The most obvious benefit honey provides is also one of the most powerful: moisture. Honey is hygroscopic, meaning it can absorb moisture from the air. In practice, try spritzing your face with rose water (like, my favorite one) or spring water (like this) and then apply the honey. The scant amount of liquid will make your application easier, and the honey will go to work drawing moisture from the air to your complexion. As a mask you can try adding things like cinnamon or turmeric and letting it sit on your face for about 20 minutes. Or you can follow your typical cleansing routine, giving the honey a little massage on your face for about three minutes and then rinsing with cool water.

Yes, inflammation stings like a bee.
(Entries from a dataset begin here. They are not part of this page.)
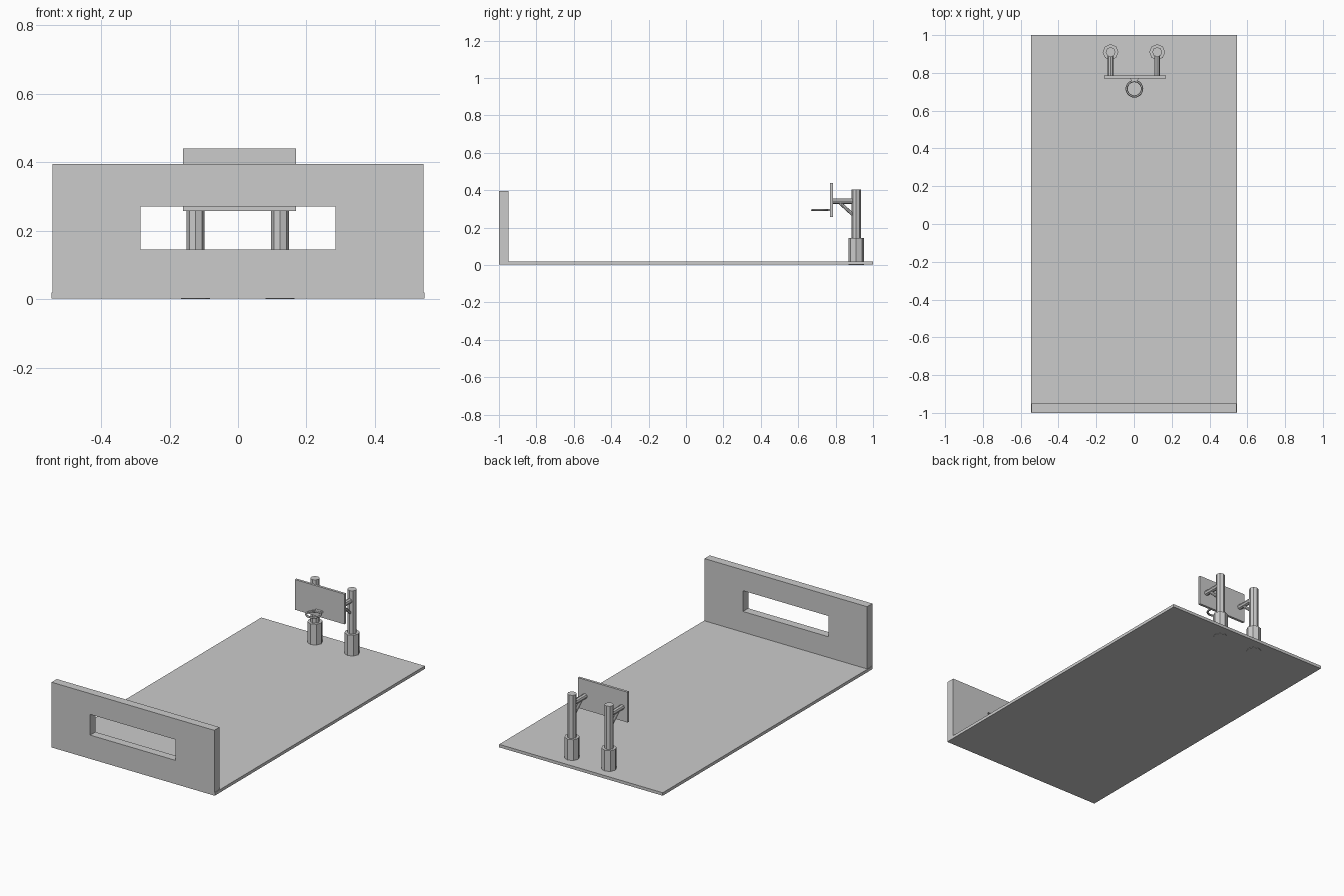
import bpy, bmesh
from math import radians
from mathutils import Vector

cube = bpy.data.objects.get("Cube")
if cube:
    bpy.data.objects.remove(cube, do_unlink=True)

grey = bpy.data.materials.new("plain_grey")
grey.use_nodes = True
GREY = (0.6, 0.6, 0.6, 1)
grey.diffuse_color = GREY
grey.node_tree.nodes["Principled BSDF"].inputs["Base Color"].default_value = GREY


def finish(name, bm):
    bmesh.ops.recalc_face_normals(bm, faces=bm.faces)
    mesh = bpy.data.meshes.new(name)
    bm.to_mesh(mesh)
    bm.free()
    mesh.materials.append(grey)
    obj = bpy.data.objects.new(name, mesh)
    bpy.context.collection.objects.link(obj)
    return obj


def box(name, low, high):
    low, high = Vector(low), Vector(high)
    bm = bmesh.new()
    bmesh.ops.create_cube(bm, size=1)
    bmesh.ops.scale(bm, vec=high - low, verts=bm.verts)
    bmesh.ops.translate(bm, vec=(low + high) / 2, verts=bm.verts)
    return finish(name, bm)


def rod(name, start, end, radius, sides=8):
    start, end = Vector(start), Vector(end)
    axis = end - start
    bm = bmesh.new()
    bmesh.ops.create_cone(bm, cap_ends=True, segments=sides,
                          radius1=radius, radius2=radius, depth=axis.length)
    turn = Vector((0, 0, 1)).rotation_difference(axis)
    bmesh.ops.rotate(bm, matrix=turn.to_matrix(), verts=bm.verts)
    bmesh.ops.translate(bm, vec=(start + end) / 2, verts=bm.verts)
    return finish(name, bm)


def extrude_outline(name, points, offset):
    bm = bmesh.new()
    face = bm.faces.new([bm.verts.new(p) for p in points])
    grown = bmesh.ops.extrude_face_region(bm, geom=[face])["geom"]
    moved = [v for v in grown if isinstance(v, bmesh.types.BMVert)]
    bmesh.ops.translate(bm, vec=offset, verts=moved)
    return finish(name, bm)


# Court floor
box("floor", (-0.545, -0.999, 0.002), (0.545, 1, 0.02))

# End wall with a window: two concentric rectangles bridged, then thickened
bm = bmesh.new()
loops = []
for x, z0, z1 in ((0.542, 0.002, 0.395), (0.285, 0.145, 0.27)):
    loops.append([bm.verts.new((sx, -1, sz))
                  for sx, sz in ((-x, z0), (x, z0), (x, z1), (-x, z1))])
outer, inner = loops
for i in range(4):
    j = (i + 1) % 4
    bm.faces.new((outer[i], outer[j], inner[j], inner[i]))
grown = bmesh.ops.extrude_face_region(bm, geom=bm.faces[:])["geom"]
bmesh.ops.translate(bm, vec=(0, 0.05, 0),
                    verts=[v for v in grown if isinstance(v, bmesh.types.BMVert)])
finish("end_wall", bm)

# Posts with padded bases, arms and braces
POST_Y = 0.91
for side, x in (("right", -0.124), ("left", 0.123)):
    rod(side + "_post_base", (x, POST_Y, 0), (x, POST_Y, 0.145), 0.042)
    rod(side + "_post", (x, POST_Y, 0.14), (x, POST_Y, 0.405), 0.026)
    rod(side + "_arm", (x, 0.78, 0.342), (x, POST_Y, 0.342), 0.015)
    rod(side + "_brace", (x, 0.82, 0.335), (x, 0.9, 0.262), 0.009)

# Backboard
box("backboard", (-0.16, 0.77, 0.258), (0.17, 0.785, 0.44))

# Hoop and its tapered bracket
bpy.ops.mesh.primitive_torus_add(location=(0.002, 0.716, 0.294), major_segments=20,
                                 minor_segments=6, major_radius=0.041, minor_radius=0.006)
hoop = bpy.context.object
hoop.name = "hoop"
hoop.data.materials.append(grey)
bpy.ops.object.shade_smooth_by_angle(angle=radians(30))
extrude_outline("hoop_bracket",
                [(-0.024, 0.772, 0.288), (0.028, 0.772, 0.288),
                 (0.014, 0.755, 0.288), (-0.01, 0.755, 0.288)], (0, 0, 0.012))
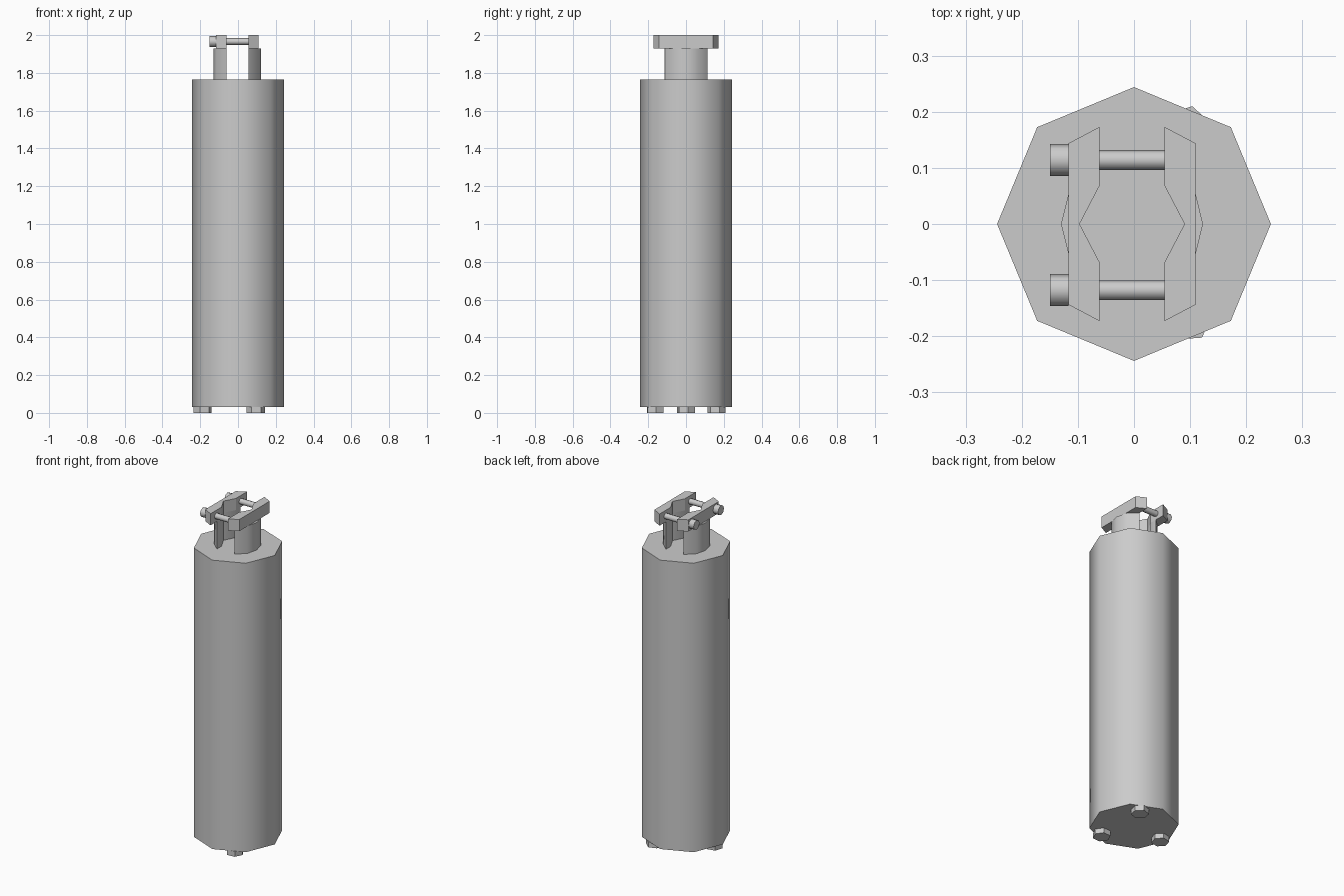
import bpy, bmesh, math
from mathutils import Matrix, Vector

if "Cube" in bpy.data.objects:
    bpy.data.objects.remove(bpy.data.objects["Cube"])

CX = -0.0035        # middle of the clamp
ROD_Z = 1.966


def finish(name, bm, smooth=False):
    bmesh.ops.recalc_face_normals(bm, faces=bm.faces)
    me = bpy.data.meshes.new(name)
    bm.to_mesh(me)
    bm.free()
    ob = bpy.data.objects.new(name, me)
    bpy.context.collection.objects.link(ob)
    if smooth:
        bpy.ops.object.select_all(action='DESELECT')
        ob.select_set(True)
        bpy.context.view_layer.objects.active = ob
        bpy.ops.object.shade_smooth_by_angle(angle=math.radians(50))
    return ob


def prism(name, pts, z0, z1, smooth=False):
    """Extrude a flat outline upward."""
    bm = bmesh.new()
    face = bm.faces.new([bm.verts.new((x, y, z0)) for x, y in pts])
    ext = bmesh.ops.extrude_face_region(bm, geom=[face])
    verts = [g for g in ext['geom'] if isinstance(g, bmesh.types.BMVert)]
    bmesh.ops.translate(bm, verts=verts, vec=(0, 0, z1 - z0))
    return finish(name, bm, smooth)


def ring(r, n, turn=0, cx=0, cy=0):
    a = [math.radians(turn) + 2 * math.pi * i / n for i in range(n)]
    return [(cx + r * math.cos(t), cy + r * math.sin(t)) for t in a]


def x_cylinder(name, r, n, x0, x1, y):
    bm = bmesh.new()
    m = Matrix.Translation(Vector(((x0 + x1) / 2, y, ROD_Z))) @ Matrix.Rotation(math.pi / 2, 4, 'Y')
    bmesh.ops.create_cone(bm, cap_ends=True, segments=n, radius1=r, radius2=r,
                          depth=x1 - x0, matrix=m)
    return finish(name, bm, True)


def symmetric(half, side):
    """Mirror a half outline across y = 0 and place it on one side of the clamp."""
    return [(CX + side * x, y) for x, y in half]


# Eight-sided body
prism("body", ring(0.244, 8), 0.03, 1.765, True)

# Hexagonal bolt feet underneath
for i, (angle, turn) in enumerate([(60, 18), (180, 12), (300, 4)]):
    a = math.radians(angle)
    prism(f"foot_bolt_{i + 1}",
          ring(0.049, 6, turn, 0.187 * math.cos(a), 0.187 * math.sin(a)), 0, 0.031)

# Split neck shells and clamp bars, left and right
shell = [(0.058, -0.1125), (0.111, -0.063), (0.1265, 0), (0.111, 0.063), (0.058, 0.1125),
         (0.058, 0.068), (0.0935, 0), (0.058, -0.068)]
bar = [(0.113, -0.144), (0.113, 0.144), (0.058, 0.173), (0.058, 0.068),
       (0.0935, 0), (0.058, -0.068), (0.058, -0.173)]
for label, side in (("left", -1), ("right", 1)):
    prism(f"neck_shell_{label}", symmetric(shell, side), 1.765, 1.93, True)
    prism(f"clamp_bar_{label}", symmetric(bar, side), 1.93, 2.0)

# Clamp bolts joining the bars
for label, y in (("back", 0.114), ("front", -0.118)):
    x_cylinder(f"clamp_rod_{label}", 0.0175, 8, -0.117, 0.109, y)
    x_cylinder(f"clamp_bolt_head_{label}", 0.0285, 8, -0.15, -0.1165, y)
From food to skincare, "inflammation" is perhaps the buzziest of words lately. But it's not without just cause. Rebecca Lee, a registered nurse, says, "Inflammation in the body causes collagen and elastin to break down in the skin." This breakdown results in worsening symptoms of acne, rosacea, dryness, discoloration, and more. And that's just the external side effects of inflammation!

According to the University of Florida researchers, "Though honey has been used as a health product for thousands of years, only recently have studies been conducted to confirm its potential to help reduce inflammation." In their research, honey was proven to reduce "reactive oxygen species," therefore, reducing inflammation. 

If everything you've read has you thinking this is too good to be true, well, you'll have to try it for yourself. I have a varied skincare regimen, but I assure you honey will be a mainstay for me, especially as a mask. As Simona Mazenyte, a certified skin therapist and founder of the Skin Aspirations clinic in London, told Verily: "Honey is a little-known superhero when it comes to skin care."

Here of some of the top-rated Manuka brands you can buy online and in some health food stores:

While pure, raw Manuka is a sure bet, here are some lovely honey-infused products that I have personally used and would recommend: